Despite a heartbreaking defeat, Netaji and his comrades did not lose hope and went on to conquer the Andaman and Nicobar Islands in November that year, hoisting the tricolor for the first time on Indian soil. The islands were also renamed as ‘Shahid and Swaraj Dwip’. Hundreds of lives were lost in the battles that had been fought, and to commemorate and honor them, Netaji laid the foundation stone of the “Memorial to the Unknown Warrior of the Azad Hind Fauj” at Singapore’s Padang near Connaught Drive, on July 8, 1945. The words “Ittefaq-Itmad-Qurbani” were inscribed on the memorial which was later demolished by British Forces.
Subash Chandra Bose laying the foundation stone of Indian National Army War Memorial on 8 July 1945 in Singapore. Source: The Wire
A month later, in August 1945, following the defeat of Japan in the Second World War, there were reports of a plane crash carrying Bose in Taiwan, believed to be the cause of his death. Although many contrary reports emerged and inquiries were held in the following years to investigate the same, there remains an air of mystery surrounding the disappearance of one of the bravest freedom fighters India has ever seen.
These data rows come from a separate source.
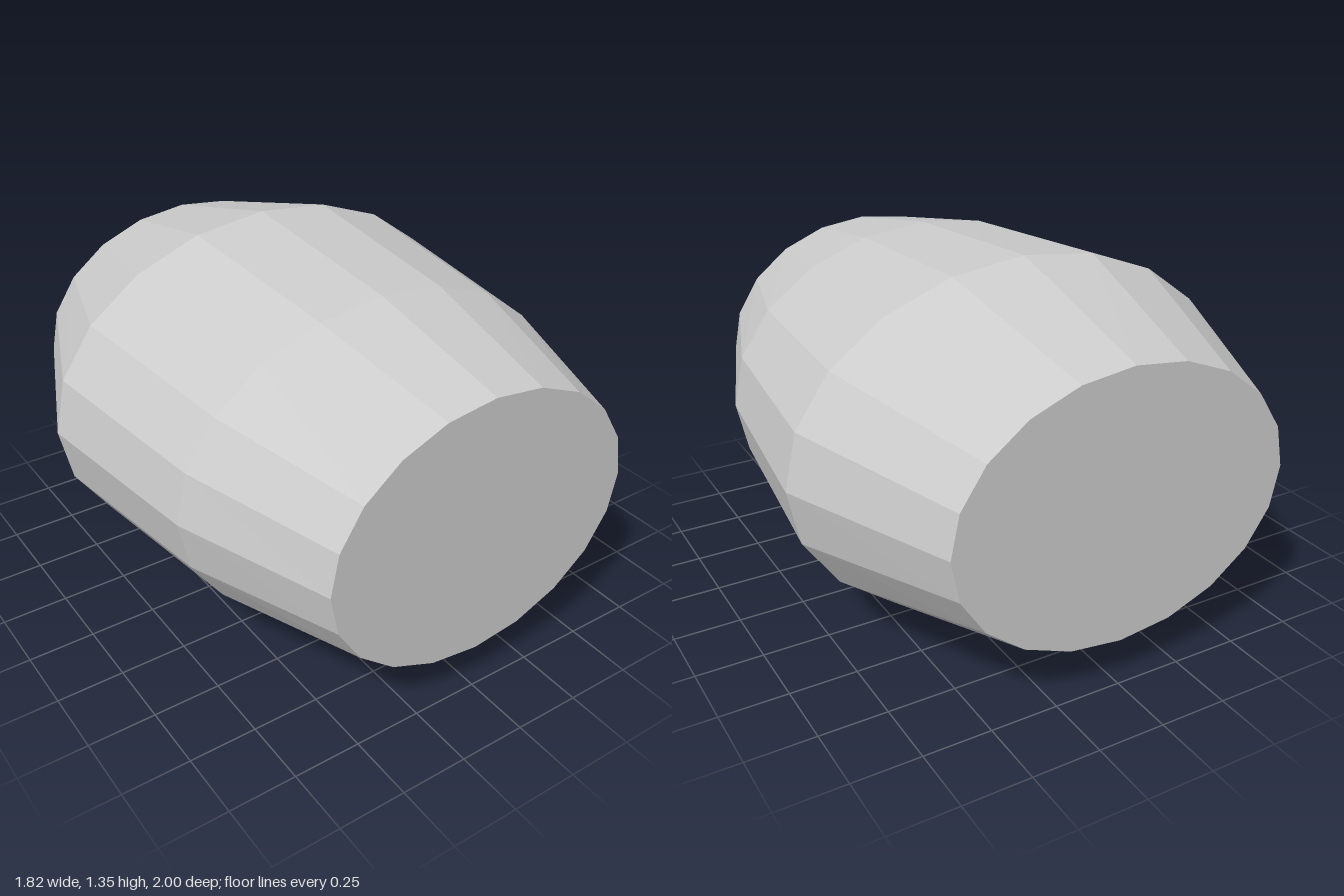
import * as THREE from 'three';

// Cross-sections from front to back: z position, half width, half height
const SECTIONS = [
  [1, 0.617, 0.5],
  [0.41, 0.82, 0.615],
  [-0.35, 0.91, 0.675],
  [-1, 0.645, 0.498],
];
const CENTRE_Y = 0.678;

export function createModel() {
  const group = new THREE.Group();
  group.name = 'barrel';

  // Closed 20-sided cylinder lying along z, each ring fitted to its oval section
  const geometry = new THREE.CylinderGeometry(1, 1, 2, 20, SECTIONS.length - 1);
  geometry.rotateX(Math.PI / 2);
  const pos = geometry.attributes.position;
  for (let i = 0; i < pos.count; i++) {
    const ring = Math.round((1 - pos.getZ(i)) / 2 * (SECTIONS.length - 1));
    const [z, rx, ry] = SECTIONS[ring];
    pos.setXYZ(i, pos.getX(i) * rx, CENTRE_Y + pos.getY(i) * ry, z);
  }
  geometry.computeVertexNormals();

  const material = new THREE.MeshStandardMaterial({ color: 0xcccccc, flatShading: true });
  const body = new THREE.Mesh(geometry, material);
  body.name = 'barrelBody';
  group.add(body);
  return group;
}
While the INA was unsuccessful in driving out the British from India, their greatest achievement took place after they were arrested and tried by the British in 1945. The colonizers, having won the War, made the mistake of announcing public trials of the INA members at the Red Fort in Delhi. The Indian masses who were largely unaware of the existence and subsequent triumphs of the INA rose in protest against the trials. A new and fresh wave of nationalism had been born, which would not be subdued as easily as the previous ones. The British too, although victors of the World War, were drained and did not possess the resources and strength to quell the protests and riots erupting across the nation. A decision was made to grant independence to India.
General Mohan Singh who formed the First I.N.A along with Mrs. Ehsan Qadir, wife of Capt. Ehsan Qadir of the INA
Today, as people remember the feats of Mahatma Gandhi, Jawaharlal Nehru, Bhagat Singh, and Bal Gangadhar Tilak, we fail to acknowledge the forgotten heroes who were equally responsible for driving out the colonizers. This sentiment can be captured by what Clement Attlee, former British Prime Minister, said in 1956 when he was asked why India was granted independence- Attlee said that the loyalty of the Indian Army and Navy to the British state was declining due to the increasing Military activities of Bose’s Azad Hind Fauj.
Mahatma Gandhi with soldiers of the INA in 1945
Jawaharlal Nehru with INA cadre, 1945
The diverse structure of the INA serves as a representation of an independent India that Bose had visualized, and the passion and fervor he possessed and instigated in fellow Indians are a reminder to every Indian today of the immense struggle our ancestors have gone through to protect our sovereignty and the thousands of troops who similarly strive every day to ensure we sleep safely. Let us not forget the historic statement by Netaji Subhash Chandra Bose, which burns a fire in the heart of Indians even today- ‘Tum mujhe khoon do, mai tumhe aazaadi doonga’.
Flag and insignia of the Provisional Government of Free India